(Saved data entries)
>>>
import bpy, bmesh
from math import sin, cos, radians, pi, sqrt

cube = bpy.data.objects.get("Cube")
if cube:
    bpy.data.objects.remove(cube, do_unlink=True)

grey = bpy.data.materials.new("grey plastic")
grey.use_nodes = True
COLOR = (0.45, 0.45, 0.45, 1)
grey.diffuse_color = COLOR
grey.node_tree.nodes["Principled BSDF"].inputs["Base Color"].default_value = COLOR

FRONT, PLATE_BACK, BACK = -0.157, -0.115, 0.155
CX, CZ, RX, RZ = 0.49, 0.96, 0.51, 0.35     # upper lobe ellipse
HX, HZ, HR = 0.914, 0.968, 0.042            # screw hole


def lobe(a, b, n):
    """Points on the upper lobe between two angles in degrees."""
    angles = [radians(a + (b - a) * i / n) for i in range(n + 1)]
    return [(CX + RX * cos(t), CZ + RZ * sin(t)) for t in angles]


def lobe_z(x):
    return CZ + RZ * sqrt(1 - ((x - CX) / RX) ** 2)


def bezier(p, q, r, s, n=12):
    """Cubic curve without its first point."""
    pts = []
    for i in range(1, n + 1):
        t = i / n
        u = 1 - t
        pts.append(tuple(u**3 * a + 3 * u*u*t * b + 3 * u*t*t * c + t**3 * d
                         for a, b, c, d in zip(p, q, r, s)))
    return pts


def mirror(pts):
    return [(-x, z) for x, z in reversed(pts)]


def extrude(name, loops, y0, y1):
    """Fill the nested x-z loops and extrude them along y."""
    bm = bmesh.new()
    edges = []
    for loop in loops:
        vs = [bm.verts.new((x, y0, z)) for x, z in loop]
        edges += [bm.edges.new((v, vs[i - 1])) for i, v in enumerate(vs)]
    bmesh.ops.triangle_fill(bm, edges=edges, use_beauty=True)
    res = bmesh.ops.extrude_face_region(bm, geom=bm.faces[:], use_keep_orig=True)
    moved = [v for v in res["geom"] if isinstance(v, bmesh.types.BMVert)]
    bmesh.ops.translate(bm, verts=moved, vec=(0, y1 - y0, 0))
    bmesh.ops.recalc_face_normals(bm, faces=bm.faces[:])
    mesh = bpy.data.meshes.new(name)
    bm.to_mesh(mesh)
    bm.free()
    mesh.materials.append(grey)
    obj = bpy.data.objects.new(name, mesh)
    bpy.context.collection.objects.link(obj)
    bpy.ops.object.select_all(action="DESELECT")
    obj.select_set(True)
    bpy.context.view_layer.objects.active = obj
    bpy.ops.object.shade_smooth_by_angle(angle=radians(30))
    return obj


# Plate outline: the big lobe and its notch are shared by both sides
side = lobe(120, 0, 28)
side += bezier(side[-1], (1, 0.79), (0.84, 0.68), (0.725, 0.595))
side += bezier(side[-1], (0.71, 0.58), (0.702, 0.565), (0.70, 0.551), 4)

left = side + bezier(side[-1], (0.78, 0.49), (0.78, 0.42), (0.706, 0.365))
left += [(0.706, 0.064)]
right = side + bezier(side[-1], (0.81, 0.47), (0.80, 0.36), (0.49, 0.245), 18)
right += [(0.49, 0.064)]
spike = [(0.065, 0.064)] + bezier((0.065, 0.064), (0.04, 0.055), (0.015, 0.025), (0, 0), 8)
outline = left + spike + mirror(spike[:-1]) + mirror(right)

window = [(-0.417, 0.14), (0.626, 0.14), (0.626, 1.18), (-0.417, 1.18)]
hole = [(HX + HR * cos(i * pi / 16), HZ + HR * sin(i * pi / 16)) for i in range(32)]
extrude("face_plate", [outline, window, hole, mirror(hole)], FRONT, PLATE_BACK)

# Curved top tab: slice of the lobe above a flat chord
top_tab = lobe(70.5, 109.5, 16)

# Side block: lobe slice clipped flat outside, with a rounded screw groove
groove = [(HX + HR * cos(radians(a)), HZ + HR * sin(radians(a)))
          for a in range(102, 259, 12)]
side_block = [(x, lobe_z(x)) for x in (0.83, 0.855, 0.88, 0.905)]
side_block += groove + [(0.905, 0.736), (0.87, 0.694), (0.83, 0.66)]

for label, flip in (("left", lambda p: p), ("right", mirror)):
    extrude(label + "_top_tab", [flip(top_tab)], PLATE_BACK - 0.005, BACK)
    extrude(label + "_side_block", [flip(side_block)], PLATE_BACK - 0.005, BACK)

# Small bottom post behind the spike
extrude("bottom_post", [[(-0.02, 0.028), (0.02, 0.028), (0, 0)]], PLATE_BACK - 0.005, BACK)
<<<
WHAT THE EXERCISE ASKS: Which lines run from the one holding "edges += [bm.edges.new((v, vs[i" through the one holding "bmesh.ops.translate(bm, verts=moved, vec=(0, y1" in the records above? Repeat them exactly, both included, and nothing more.

SOLVED PROBLEM:
        edges += [bm.edges.new((v, vs[i - 1])) for i, v in enumerate(vs)]
    bmesh.ops.triangle_fill(bm, edges=edges, use_beauty=True)
    res = bmesh.ops.extrude_face_region(bm, geom=bm.faces[:], use_keep_orig=True)
    moved = [v for v in res["geom"] if isinstance(v, bmesh.types.BMVert)]
    bmesh.ops.translate(bm, verts=moved, vec=(0, y1 - y0, 0))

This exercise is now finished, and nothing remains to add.